As the leaves fall, temperatures drop, and we dust off our cornucopia centerpieces, it is an opportunity
for us to take more time than usual to reflect upon things for which we are thankful. We know that
gratitude warms our hearts, makes us happier people, and is good for our relationships. No one
would argue about its power, and few people can deny its positive effects. And yet, some of us still don’t
practice being grateful as much as we’d like to. BY DR. CARRIE HUTCHINSON.
It seems like a simple equation:
What you have + appreciation for
what you have = happiness.
As we look a bit closer at the equation, we find what social scientists
refer to as a confounding variable;
that is, something that can get in the
way of a simple causational link.
In this case, the thing that can get in
the way is called attributional style.
Attributional style is a person’s
tendency to see things in a positive or
negative light and most people can
be classified as having either a positive
or negative attributional style.
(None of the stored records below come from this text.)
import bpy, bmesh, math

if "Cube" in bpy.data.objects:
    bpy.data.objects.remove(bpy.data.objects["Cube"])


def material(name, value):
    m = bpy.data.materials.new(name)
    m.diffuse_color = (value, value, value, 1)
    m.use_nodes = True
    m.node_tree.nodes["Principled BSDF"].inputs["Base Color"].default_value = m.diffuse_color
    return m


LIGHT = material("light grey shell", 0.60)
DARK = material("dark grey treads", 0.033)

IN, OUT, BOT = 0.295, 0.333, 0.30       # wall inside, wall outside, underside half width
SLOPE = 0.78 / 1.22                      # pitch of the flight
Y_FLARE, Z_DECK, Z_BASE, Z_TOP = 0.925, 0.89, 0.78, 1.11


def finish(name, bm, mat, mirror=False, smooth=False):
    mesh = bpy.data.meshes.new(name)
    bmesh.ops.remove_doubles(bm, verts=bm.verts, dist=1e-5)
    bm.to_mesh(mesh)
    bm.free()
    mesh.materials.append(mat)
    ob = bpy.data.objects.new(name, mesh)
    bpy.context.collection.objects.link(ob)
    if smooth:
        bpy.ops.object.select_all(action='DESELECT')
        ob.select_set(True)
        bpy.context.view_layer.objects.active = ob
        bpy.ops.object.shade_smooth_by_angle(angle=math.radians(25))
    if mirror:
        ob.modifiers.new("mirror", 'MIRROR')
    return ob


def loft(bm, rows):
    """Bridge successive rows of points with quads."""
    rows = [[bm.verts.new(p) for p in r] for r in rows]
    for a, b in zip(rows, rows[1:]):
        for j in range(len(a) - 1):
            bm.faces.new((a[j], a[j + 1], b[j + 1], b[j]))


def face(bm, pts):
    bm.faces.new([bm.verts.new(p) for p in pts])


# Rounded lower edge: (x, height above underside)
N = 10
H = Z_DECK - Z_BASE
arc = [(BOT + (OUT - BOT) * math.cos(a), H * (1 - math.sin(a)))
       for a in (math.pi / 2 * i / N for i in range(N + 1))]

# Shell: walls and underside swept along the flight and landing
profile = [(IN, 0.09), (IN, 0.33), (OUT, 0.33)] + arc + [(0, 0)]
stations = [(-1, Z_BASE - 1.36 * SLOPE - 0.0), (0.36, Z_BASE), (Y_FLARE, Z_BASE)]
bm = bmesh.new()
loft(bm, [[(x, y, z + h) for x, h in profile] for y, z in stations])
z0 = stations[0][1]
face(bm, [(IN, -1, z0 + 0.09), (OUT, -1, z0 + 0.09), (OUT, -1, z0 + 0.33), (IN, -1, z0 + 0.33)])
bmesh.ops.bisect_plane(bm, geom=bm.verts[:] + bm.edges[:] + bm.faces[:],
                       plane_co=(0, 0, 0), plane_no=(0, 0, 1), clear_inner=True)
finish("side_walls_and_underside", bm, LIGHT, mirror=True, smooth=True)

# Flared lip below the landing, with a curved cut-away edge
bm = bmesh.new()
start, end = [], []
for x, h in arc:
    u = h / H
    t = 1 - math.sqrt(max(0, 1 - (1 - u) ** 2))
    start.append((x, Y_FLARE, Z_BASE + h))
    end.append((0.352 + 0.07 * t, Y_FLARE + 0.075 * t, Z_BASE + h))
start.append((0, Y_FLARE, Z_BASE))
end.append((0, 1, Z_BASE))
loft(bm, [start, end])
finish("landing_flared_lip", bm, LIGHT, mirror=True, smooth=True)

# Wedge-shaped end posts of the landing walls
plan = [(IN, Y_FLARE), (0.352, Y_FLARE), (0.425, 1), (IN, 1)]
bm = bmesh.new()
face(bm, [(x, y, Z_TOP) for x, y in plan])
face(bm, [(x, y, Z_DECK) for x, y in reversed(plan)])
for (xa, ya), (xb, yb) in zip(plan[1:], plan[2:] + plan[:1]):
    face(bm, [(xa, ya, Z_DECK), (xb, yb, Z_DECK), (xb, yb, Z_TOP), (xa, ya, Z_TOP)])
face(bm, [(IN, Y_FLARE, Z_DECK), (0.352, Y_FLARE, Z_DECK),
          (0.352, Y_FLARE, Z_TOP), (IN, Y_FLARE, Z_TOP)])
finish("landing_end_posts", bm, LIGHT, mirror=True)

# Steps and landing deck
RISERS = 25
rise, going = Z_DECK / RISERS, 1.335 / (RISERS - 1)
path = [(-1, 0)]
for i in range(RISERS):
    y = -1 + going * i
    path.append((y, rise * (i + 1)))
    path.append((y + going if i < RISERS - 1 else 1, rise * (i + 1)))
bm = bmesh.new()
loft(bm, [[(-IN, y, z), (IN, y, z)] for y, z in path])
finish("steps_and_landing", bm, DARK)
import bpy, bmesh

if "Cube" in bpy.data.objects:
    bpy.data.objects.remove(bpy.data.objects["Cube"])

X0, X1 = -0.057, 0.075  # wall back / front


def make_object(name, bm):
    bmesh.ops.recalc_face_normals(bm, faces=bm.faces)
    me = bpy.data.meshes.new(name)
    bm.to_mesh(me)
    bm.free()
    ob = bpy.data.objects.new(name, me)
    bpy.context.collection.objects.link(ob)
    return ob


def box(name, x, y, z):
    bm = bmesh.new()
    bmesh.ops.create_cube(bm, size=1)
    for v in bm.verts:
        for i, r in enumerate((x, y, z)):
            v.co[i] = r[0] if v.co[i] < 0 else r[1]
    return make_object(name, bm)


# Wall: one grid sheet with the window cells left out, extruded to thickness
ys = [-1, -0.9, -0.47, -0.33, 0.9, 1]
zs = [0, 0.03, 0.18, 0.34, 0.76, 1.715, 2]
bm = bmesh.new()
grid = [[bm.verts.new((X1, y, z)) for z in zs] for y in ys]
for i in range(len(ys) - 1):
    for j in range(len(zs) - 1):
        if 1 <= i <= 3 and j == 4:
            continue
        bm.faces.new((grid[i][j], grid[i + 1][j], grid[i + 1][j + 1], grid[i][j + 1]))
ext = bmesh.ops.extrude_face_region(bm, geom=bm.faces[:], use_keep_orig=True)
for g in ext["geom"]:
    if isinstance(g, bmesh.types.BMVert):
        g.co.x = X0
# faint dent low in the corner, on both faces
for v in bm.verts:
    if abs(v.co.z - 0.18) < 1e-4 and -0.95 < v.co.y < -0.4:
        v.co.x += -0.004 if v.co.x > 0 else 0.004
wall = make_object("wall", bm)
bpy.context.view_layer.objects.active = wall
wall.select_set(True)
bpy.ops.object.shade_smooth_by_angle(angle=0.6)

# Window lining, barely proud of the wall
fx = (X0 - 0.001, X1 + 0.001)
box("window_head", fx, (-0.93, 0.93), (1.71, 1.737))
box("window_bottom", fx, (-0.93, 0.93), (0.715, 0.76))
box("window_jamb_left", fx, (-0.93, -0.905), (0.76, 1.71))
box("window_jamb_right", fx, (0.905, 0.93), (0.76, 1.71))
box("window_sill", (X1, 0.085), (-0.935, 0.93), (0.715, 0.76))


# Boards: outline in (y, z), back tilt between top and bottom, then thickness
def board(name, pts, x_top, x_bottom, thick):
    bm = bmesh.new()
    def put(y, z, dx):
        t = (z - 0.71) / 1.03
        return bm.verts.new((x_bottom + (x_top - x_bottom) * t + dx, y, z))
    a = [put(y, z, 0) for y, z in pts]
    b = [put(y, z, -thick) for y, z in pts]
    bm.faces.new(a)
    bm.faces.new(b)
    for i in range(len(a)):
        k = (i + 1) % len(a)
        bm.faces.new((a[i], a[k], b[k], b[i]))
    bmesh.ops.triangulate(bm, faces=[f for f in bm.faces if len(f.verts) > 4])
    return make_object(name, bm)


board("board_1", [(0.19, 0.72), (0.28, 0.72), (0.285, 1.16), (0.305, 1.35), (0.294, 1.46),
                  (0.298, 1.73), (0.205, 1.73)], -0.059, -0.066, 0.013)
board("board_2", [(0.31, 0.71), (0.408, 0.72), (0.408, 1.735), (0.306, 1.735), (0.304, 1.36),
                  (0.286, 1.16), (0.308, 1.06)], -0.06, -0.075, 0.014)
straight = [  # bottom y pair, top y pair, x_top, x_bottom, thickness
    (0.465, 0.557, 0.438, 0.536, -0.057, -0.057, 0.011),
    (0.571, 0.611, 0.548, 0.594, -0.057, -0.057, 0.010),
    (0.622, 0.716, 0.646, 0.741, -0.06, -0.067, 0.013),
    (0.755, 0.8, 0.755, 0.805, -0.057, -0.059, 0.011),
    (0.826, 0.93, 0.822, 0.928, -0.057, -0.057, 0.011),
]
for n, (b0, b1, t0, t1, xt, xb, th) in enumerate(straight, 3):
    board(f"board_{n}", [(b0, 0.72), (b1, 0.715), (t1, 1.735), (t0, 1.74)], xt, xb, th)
Put
simply, it’s whether someone’s glass
is half empty or half full. Of course,
there are both pros and cons of each
style. People who possess a positive
attributional style can be recklessly
optimistic, while those with a negative
attributional style can be overly criti-
cal. However, when it comes to the
ability to feel and express gratitude,
there is a clear winner: Positive folks
simply have it easier. This is not to say
that their negative counterparts are
lost causes in the art of giving thanks;
they just have to try a lot harder.